|Alternative names||chawarma, shaurma, showarma; shawurma, shawerma|
|Place of origin||Ottoman Empire|
|Region or state||Middle East, Levant|
Meat: lamb, chicken, turkey, beef|
Sandwich: Shawarma meat, pita or wrap bread, chopped or shredded vegetables, pickles and assorted condiments
|Similar dishes||Doner kebab, Al pastor, Gyros|
Shawarma (//; Arabic: شاورما), also shaurma and other spellings, is a Middle Eastern meat preparation, a variation of the doner kebab of Ottoman Turkey, where thin cuts of lamb, chicken, turkey, beef, veal, or mixed meats are stacked in a cone-like shape on a vertical rotisserie. As it rotates and the outside cooks continuously, thin slices are shaved off. Shawarma is one of the world's most popular street foods, especially in the countries of the Levant and the Arabian Peninsula. It is similar to the Greek gyros, which is also derived from the doner kebab. It was brought in the early 20th century to Mexico by immigrants from the Middle East, where it became the basis of tacos al pastor.
Grilling a vertical spit of stacked meat slices and cutting it off as it cooks was developed in the 19th century in Ottoman Turkey. This is döner kebab, which is the origin of shawarma, Mexican tacos al pastor, and Greek gyros.
Shavings are cut off the block of meat for serving, and the remainder of the block of meat is kept heated on the rotating spit. Shawarma can be served on a plate (generally with accompaniments), or as a sandwich or wrap. Shawarma is usually eaten with tabbouleh, fattoush, taboon bread, tomato, and cucumber. Toppings include tahini, hummus, pickled turnips, and amba.
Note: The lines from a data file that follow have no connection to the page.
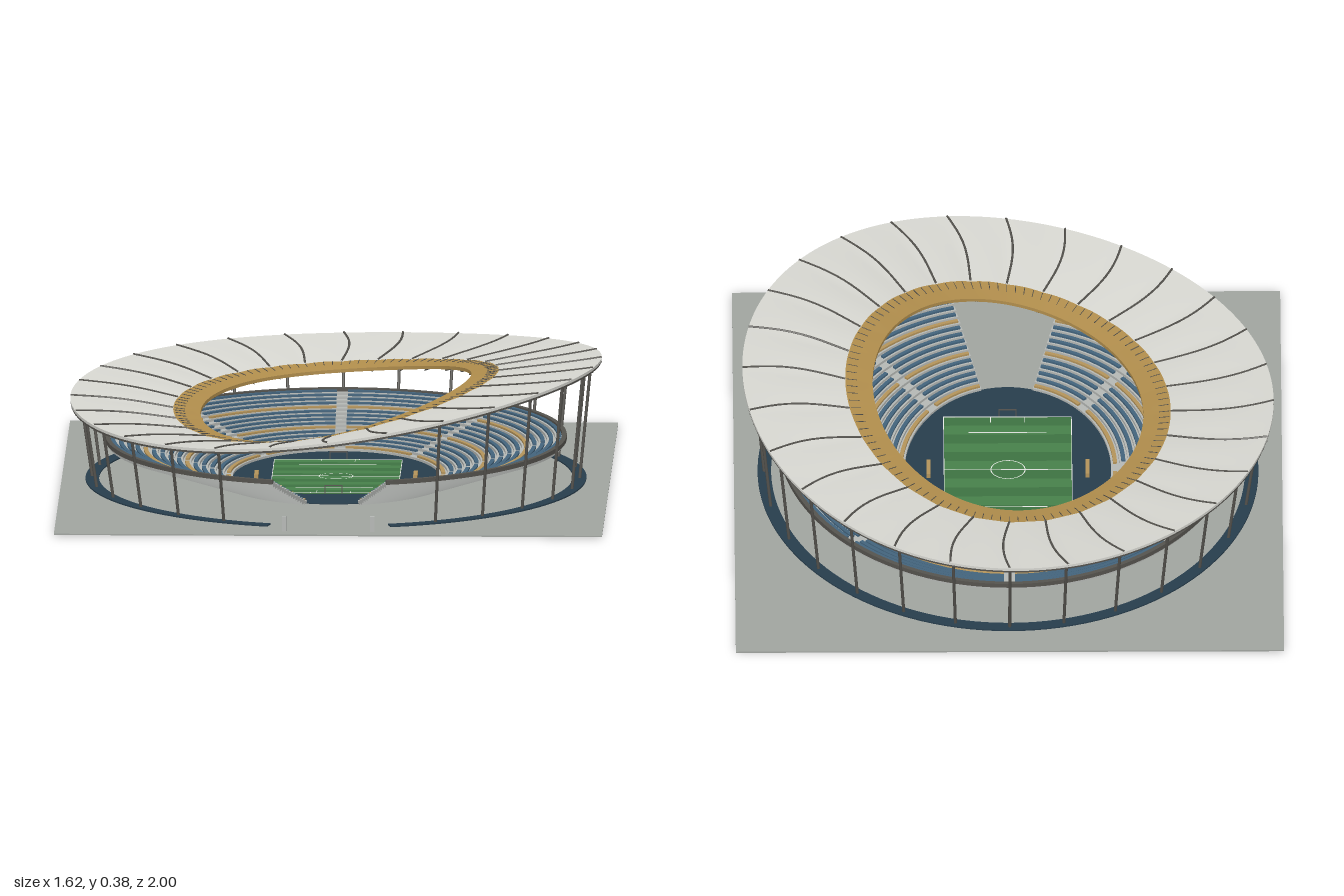
import * as THREE from 'three';
import { mergeGeometries, toCreasedNormals } from 'three/addons/utils/BufferGeometryUtils.js';

const TAU = Math.PI * 2, FRONT = Math.PI / 2, GATE = 0.25, BAYS = 28;
const COLORS = {
  ground: 0xa0a49f, navy: 0x273d4c, concrete: 0xb4b7b4, seat: 0x42637c, tan: 0xb3935a,
  roof: 0xd6d6d0, gold: 0xb08d4c, steel: 0x55534e, line: 0xe6e8e4, grassA: 0x47804a, grassB: 0x3d7241,
};

// Sweeps a closed profile of [rx, rz, y] points around an ellipse
function sweep(profile, t0 = 0, t1 = TAU, n = 112) {
  const pos = [], idx = [], full = t1 - t0 > TAU - 1e-6;
  let m = 0;
  for (let i = 0; i <= n; i++) {
    const t = t0 + (t1 - t0) * i / n, pts = profile(t);
    m = pts.length;
    for (const [rx, rz, y] of pts) pos.push(rx * Math.cos(t), y, rz * Math.sin(t));
  }
  for (let i = 0; i < n; i++) for (let j = 0; j < m; j++) {
    const a = i * m + j, b = i * m + (j + 1) % m, c = b + m, d = a + m;
    idx.push(a, b, c, a, c, d);
  }
  if (!full) for (let j = 1; j < m - 1; j++) {
    const e = n * m;
    idx.push(0, j + 1, j, e, e + j, e + j + 1);
  }
  const g = new THREE.BufferGeometry();
  g.setAttribute('position', new THREE.Float32BufferAttribute(pos, 3));
  g.setIndex(idx);
  return toCreasedNormals(g, 0.5);
}

// Elliptical band with a rectangular section
const band = (rx, rz, w, y0, y1, t0, t1, n) => sweep(() => [
  [rx, rz, y0], [rx + w, rz + w, y0], [rx + w, rz + w, y1], [rx, rz, y1]], t0, t1, n);

// Round bar between two points
function bar(a, b, r, sides = 6) {
  const d = b.clone().sub(a);
  const g = new THREE.CylinderGeometry(r, r, d.length(), sides);
  g.applyQuaternion(new THREE.Quaternion().setFromUnitVectors(new THREE.Vector3(0, 1, 0), d.normalize()));
  return g.translate((a.x + b.x) / 2, (a.y + b.y) / 2, (a.z + b.z) / 2);
}

const box = (w, h, d, x, y, z) => new THREE.BoxGeometry(w, h, d).translate(x, y + h / 2, z);

// Roof surface: t around the oval, s from outer edge (0) to inner edge (1)
function roofRing(t, s) {
  const outer = 0.292 + 0.06 * Math.cos(t) + 0.017 * Math.cos(2 * t) + 0.021 * Math.sin(2 * t);
  const inner = 0.246 + 0.057 * Math.cos(t) + 0.014 * Math.cos(2 * t) + 0.014 * Math.sin(2 * t);
  const bulge = 0.004 * Math.abs(Math.sin(t * BAYS / 2)) * Math.sin(Math.PI * s);
  return [0.785 - 0.385 * s, 0.975 - 0.395 * s, outer + (inner - outer) * s + bulge];
}
function roofPoint(t, s, dy = 0) {
  const [rx, rz, y] = roofRing(t, s);
  return new THREE.Vector3(rx * Math.cos(t), y + dy, rz * Math.sin(t));
}
function roofShell(s0, s1, steps, thick) {
  return sweep(t => {
    const top = [], under = [];
    for (let k = 0; k <= steps; k++) {
      const [rx, rz, y] = roofRing(t, s0 + (s1 - s0) * k / steps);
      top.push([rx, rz, y]);
      under.unshift([rx, rz, y - thick]);
    }
    return [...top, ...under];
  }, 0, TAU, BAYS * 8);
}

export function createModel() {
  const model = new THREE.Group();
  const materials = {};
  const add = (name, geo, color) => {
    materials[color] ??= new THREE.MeshStandardMaterial({ color: COLORS[color] });
    const mesh = new THREE.Mesh(Array.isArray(geo) ? mergeGeometries(geo) : geo, materials[color]);
    mesh.name = name;
    model.add(mesh);
  };

  // Ground, arena floor and the outer ring with its gate gap
  add('ground', box(1.62, 0.004, 2, 0, 0, 0), 'ground');
  add('arenaFloor', new THREE.CylinderGeometry(1, 1, 0.003, 96).scale(0.31, 1, 0.465).translate(0, 0.0055, 0), 'navy');
  add('outerRing', band(0.70, 0.85, 0.04, 0.004, 0.008, FRONT + GATE, FRONT + TAU - GATE), 'navy');
  add('gatePosts', [-1, 1].map(s => box(0.014, 0.045, 0.014, s * 0.13, 0.004, 0.94)), 'concrete');

  // Striped pitch
  const stripes = [[], []];
  for (let i = 0; i < 12; i++) stripes[i % 2].push(box(0.38, 0.003, 0.59 / 12, 0, 0.007, -0.295 + 0.59 * (i + 0.5) / 12));
  add('pitchLightStripes', stripes[0], 'grassA');
  add('pitchDarkStripes', stripes[1], 'grassB');

  // Pitch markings, goals and benches
  const lines = [], goals = [];
  const mark = (w, d, x, z) => lines.push(box(w, 0.001, d, x, 0.01, z));
  mark(0.38, 0.002, 0, 0);
  for (const s of [-1, 1]) {
    mark(0.38, 0.003, 0, s * 0.293);
    mark(0.23, 0.003, 0, s * 0.207);
    mark(0.002, 0.59, s * 0.189, 0);
    for (const x of [-0.05, 0.05]) mark(0.002, 0.03, x, s * 0.278);
    for (const x of [-0.025, 0.025]) goals.push(box(0.003, 0.025, 0.003, x, 0.007, s * 0.298));
    goals.push(box(0.053, 0.003, 0.003, 0, 0.031, s * 0.298));
  }
  lines.push(new THREE.RingGeometry(0.049, 0.052, 48).rotateX(-Math.PI / 2).translate(0, 0.0106, 0));
  add('pitchLines', lines, 'line');
  add('goals', goals, 'steel');
  add('benches', [-1, 1].map(s => box(0.012, 0.014, 0.08, s * 0.235, 0.007, 0)), 'tan');

  // Stepped seating bowl, open at the front; aisles every eighth turn
  const ROWS = 15, W = 0.0245;
  const terraces = [], seats = [], tanSeats = [];
  for (let i = 0; i < ROWS; i++) {
    const rx = 0.305 + i * W, rz = 0.46 + i * W, y = 0.014 + i * 0.0079;
    terraces.push(band(rx, rz, W + 0.002, Math.max(0.004, y - 0.013), y, FRONT + GATE, FRONT + TAU - GATE, 96));
    const half = 0.016 / rx;
    for (let k = 0; k < 8; k++) {
      let t0 = FRONT + k * TAU / 8 + half, t1 = FRONT + (k + 1) * TAU / 8 - half;
      if (k === 0) t0 = FRONT + GATE + 0.01;
      if (k === 7) t1 = FRONT + TAU - GATE - 0.01;
      (i % 5 === 0 ? tanSeats : seats).push(band(rx + 0.006, rz + 0.006, 0.012, y, y + 0.006, t0, t1, 12));
    }
  }
  add('terraces', terraces, 'concrete');
  add('seatRows', seats, 'seat');
  add('accentSeatRows', tanSeats, 'tan');
  add('bowlRim', band(0.668, 0.823, 0.014, 0.122, 0.135, FRONT + GATE, FRONT + TAU - GATE), 'steel');

  // Undulating roof with a coloured inner band
  add('roof', roofShell(0, 0.79, 8, 0.008), 'roof');
  add('roofInnerBand', roofShell(0.79, 1, 3, 0.01), 'gold');

  // Ribs over and under the roof, and leaning columns around the ring
  const ribs = [], columns = [], ticks = [];
  for (let i = 0; i < BAYS; i++) {
    const t = FRONT + i * TAU / BAYS;
    for (const [dy, end] of [[0.001, 0.79], [-0.012, 1]]) {
      const pts = [];
      for (let k = 0; k <= 6; k++) pts.push(roofPoint(t + 0.03 * Math.sin(Math.PI * k / 6), end * k / 6, dy));
      ribs.push(new THREE.TubeGeometry(new THREE.CatmullRomCurve3(pts), 10, 0.0035, 5));
    }
    for (let k = 0; k < 4; k++) {
      const u = t + k * TAU / BAYS / 4;
      ticks.push(bar(roofPoint(u, 0.8, 0.001), roofPoint(u, 0.88, 0.001), 0.0012, 4));
    }
    if (Math.min(i, BAYS - i) < 2) continue;
    const foot = new THREE.Vector3(0.72 * Math.cos(t), 0.004, 0.87 * Math.sin(t));
    columns.push(bar(foot, roofPoint(t, 0.08, -0.006), 0.0045, 8));
  }
  add('roofRibs', ribs, 'steel');
  add('innerBandTicks', ticks, 'steel');
  add('columns', columns, 'steel');

  // Thin ring purlins under the roof and an edge trim
  const purlins = [0.003, 0.2, 0.4, 0.6, 0.8].map(s => sweep(t => {
    const [ax, az, y] = roofRing(t, s);
    const w = 0.004;
    return [[ax - w, az - w, y - 0.014], [ax, az, y - 0.014], [ax, az, y - 0.006], [ax - w, az - w, y - 0.006]];
  }));
  add('roofPurlins', purlins, 'steel');

  return model;
}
In popular media
- Towards the end of the 2012 superhero film The Avengers, after the group's battle with the Chitauri army, Iron Man expresses his desire to eat shawarma to celebrate. In the post-credits scene, the titular group is seen tiredly eating shawarma at a local eatery in New York City. According to TMZ, this led to a temporary boost in shawarma sales in Los Angeles when the movie opened.
- Marks, Gil (2010). Encyclopedia of Jewish Food. John Wiley & Sons. ISBN 9780544186316 – via Google Books.
- Prichep, Deena; Estrin, Daniel. "Thank the Ottoman Empire for the taco al pastor". pri.org. Retrieved 19 March 2017.
- Albala, Ken, ed. (2011). Food Cultures of the World Encyclopedia. ABC-CLIO. pp. 197,225, 250, 260–261, 269. ISBN 9780313376269 – via Google Books.
- Davidson, Alan (21 August 2014). The Oxford Companion to Food. Oxford University Press. p. 259. ISBN 9780191040726 – via Google Books.
- Philip Mattar (2004). Encyclopedia of the Modern Middle Eastern (Hardcover ed.). Macmillan Library Reference. p. 840. ISBN 0028657713.
Shawarma is a popular Levantine Arab specialty.
- John A La Boone III (2006). Around the World of Food: Adventures in Culinary History (Paperback ed.). iUniverse, Inc. p. 115. ISBN 0595389686.
Shawarma - An Arab sandwich similar to the gyro.
- Street food around the world : an encyclopedia of food and culture. Santa Barbara, California. pp. 18, 339. ISBN 1598849557. OCLC 864676073.
- Aglaia Kremezi and Anissa Helou, "What's in a Dish's Name", "Food and Language", Proceedings of the Oxford Symposium on Food and Cookery, 2009, ISBN 190301879X
- Eberhard Seidel-Pielen (May 10, 1996). "Döner-Fieber sogar in Hoyerswerda" [Doner fever even in Hoyerswerda]. ZEIT ONLINE (in German). Retrieved May 6, 2016.
- Kenneth F. Kiple, Kriemhild Coneè Ornelas, eds., Cambridge World History of Food, Cambridge, 2000. ISBN 0-521-40216-6. Vol. 2, p. 1147
- Reporter, Mohammed N. Al Khan, Staff (31 July 2009). "Shawarma: the Arabic fast food". gulfnews.com.
- "'The Avengers': The story of the after-credits shawarma scene". ew.com.
- "'Avengers' Joke Skyrockets Shawarma Sales In Los Angeles". tmz.com.
Media related to Shawarma at Wikimedia Commons